Meanwhile, the public finances were a little better than market expectations and basically showed stabilisation on the year. However, 2012-13 has got off to a poor start with the cumulative deficit some £13bn worse than this time last year, excluding the effects of one-off capital transfers. Notwithstanding the other figures, the unemployment data remain most powerful. The labour market report showed further evidence that, notwithstanding the reported contraction in economic activity in the first two quarters of 2012, employment has risen sharply. In the three months to July, employment rose by 236,000 – representing a pace of job growth historically associated with robust economic activity. Despite the strong rise, unemployment only fell by 7,000 people as job growth was met by a sharp rise in the labour force over the same period. Meanwhile, the timelier claimant count measure of unemployment continued to post marked falls, suggesting labour market strength continued into the third quarter. The labour market poses a puzzle for the broader economic picture and continues to cast some doubt on the scale of output loss recorded over the current recession.
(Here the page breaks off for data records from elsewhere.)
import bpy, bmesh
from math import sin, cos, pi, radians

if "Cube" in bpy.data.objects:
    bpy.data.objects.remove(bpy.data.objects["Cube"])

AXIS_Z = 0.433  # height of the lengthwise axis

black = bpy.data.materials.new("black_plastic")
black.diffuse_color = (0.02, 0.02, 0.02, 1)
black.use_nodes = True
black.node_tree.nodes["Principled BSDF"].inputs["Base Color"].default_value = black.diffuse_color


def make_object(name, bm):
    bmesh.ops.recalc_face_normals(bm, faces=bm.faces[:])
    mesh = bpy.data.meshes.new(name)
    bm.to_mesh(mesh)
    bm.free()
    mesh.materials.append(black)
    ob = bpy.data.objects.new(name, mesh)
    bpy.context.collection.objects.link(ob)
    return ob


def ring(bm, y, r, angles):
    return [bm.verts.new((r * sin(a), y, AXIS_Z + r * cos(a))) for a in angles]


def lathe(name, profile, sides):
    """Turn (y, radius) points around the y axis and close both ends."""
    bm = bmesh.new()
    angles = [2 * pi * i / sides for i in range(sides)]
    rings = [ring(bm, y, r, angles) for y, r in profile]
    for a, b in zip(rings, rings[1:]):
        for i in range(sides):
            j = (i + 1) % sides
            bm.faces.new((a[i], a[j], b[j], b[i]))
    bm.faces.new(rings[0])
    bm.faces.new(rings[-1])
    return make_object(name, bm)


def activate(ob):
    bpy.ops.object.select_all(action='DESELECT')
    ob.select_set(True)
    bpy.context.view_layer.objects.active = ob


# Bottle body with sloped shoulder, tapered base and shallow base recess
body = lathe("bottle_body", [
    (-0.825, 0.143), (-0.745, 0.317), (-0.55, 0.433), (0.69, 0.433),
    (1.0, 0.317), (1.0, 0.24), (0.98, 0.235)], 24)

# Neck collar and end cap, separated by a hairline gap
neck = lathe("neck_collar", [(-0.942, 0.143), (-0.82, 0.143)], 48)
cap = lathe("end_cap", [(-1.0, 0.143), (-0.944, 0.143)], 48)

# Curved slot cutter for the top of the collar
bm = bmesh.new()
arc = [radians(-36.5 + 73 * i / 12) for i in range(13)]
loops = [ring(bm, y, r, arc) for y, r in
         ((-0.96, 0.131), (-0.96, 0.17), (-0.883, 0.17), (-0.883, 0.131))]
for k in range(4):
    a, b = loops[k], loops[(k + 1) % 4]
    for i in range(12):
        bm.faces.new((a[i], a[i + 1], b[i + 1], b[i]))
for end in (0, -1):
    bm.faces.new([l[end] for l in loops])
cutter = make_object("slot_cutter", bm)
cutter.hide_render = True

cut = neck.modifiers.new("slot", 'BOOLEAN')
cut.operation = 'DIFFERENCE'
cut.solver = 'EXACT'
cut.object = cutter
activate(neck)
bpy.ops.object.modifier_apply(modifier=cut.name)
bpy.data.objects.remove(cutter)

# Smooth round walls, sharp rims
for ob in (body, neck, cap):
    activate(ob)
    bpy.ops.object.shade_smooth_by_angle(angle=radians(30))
The MPC minutes for September’s meeting showed that the official rate setting committee was unanimous in its decision to leave Bank Rate and the asset purchase target unchanged in September. However, some members thought further stimulus was more likely than not in due course, with one member stating there was “a good case” for additional easing this month. Yet uncertainties over the underlying pace of economic activity and the surprising strength of employment growth make October’s decision relatively easy. Bank Rate is expected to remain on hold in October and this will be the right decision for the economy. At the moment, the best policy option is to leave rates on hold and keep the policy bias neutral.
The SMPC is a group of economists who have gathered quarterly at the Institute of Economic Affairs (IEA) since July 1997. That it was the first such group in Britain, and that it gathers regularly to debate the issues involved, distinguishes the SMPC from the similar exercises carried out by a number of publications. Because the committee casts precisely nine votes each month, it carries a pool of ‘spare’ members since it is impractical for every member to vote every time. This can lead to changes in the aggregate vote, depending on who contributed to a particular poll. The nine independent analyses correspondingly should be regarded as more significant than the exact vote. The next SMPC gathering will be held on Tuesday 16th October and its minutes will be published on Sunday 4th November. The next two SMPC e-mail polls will be released on the Sundays of 2nd December 2012 and 6th January 2013, respectively.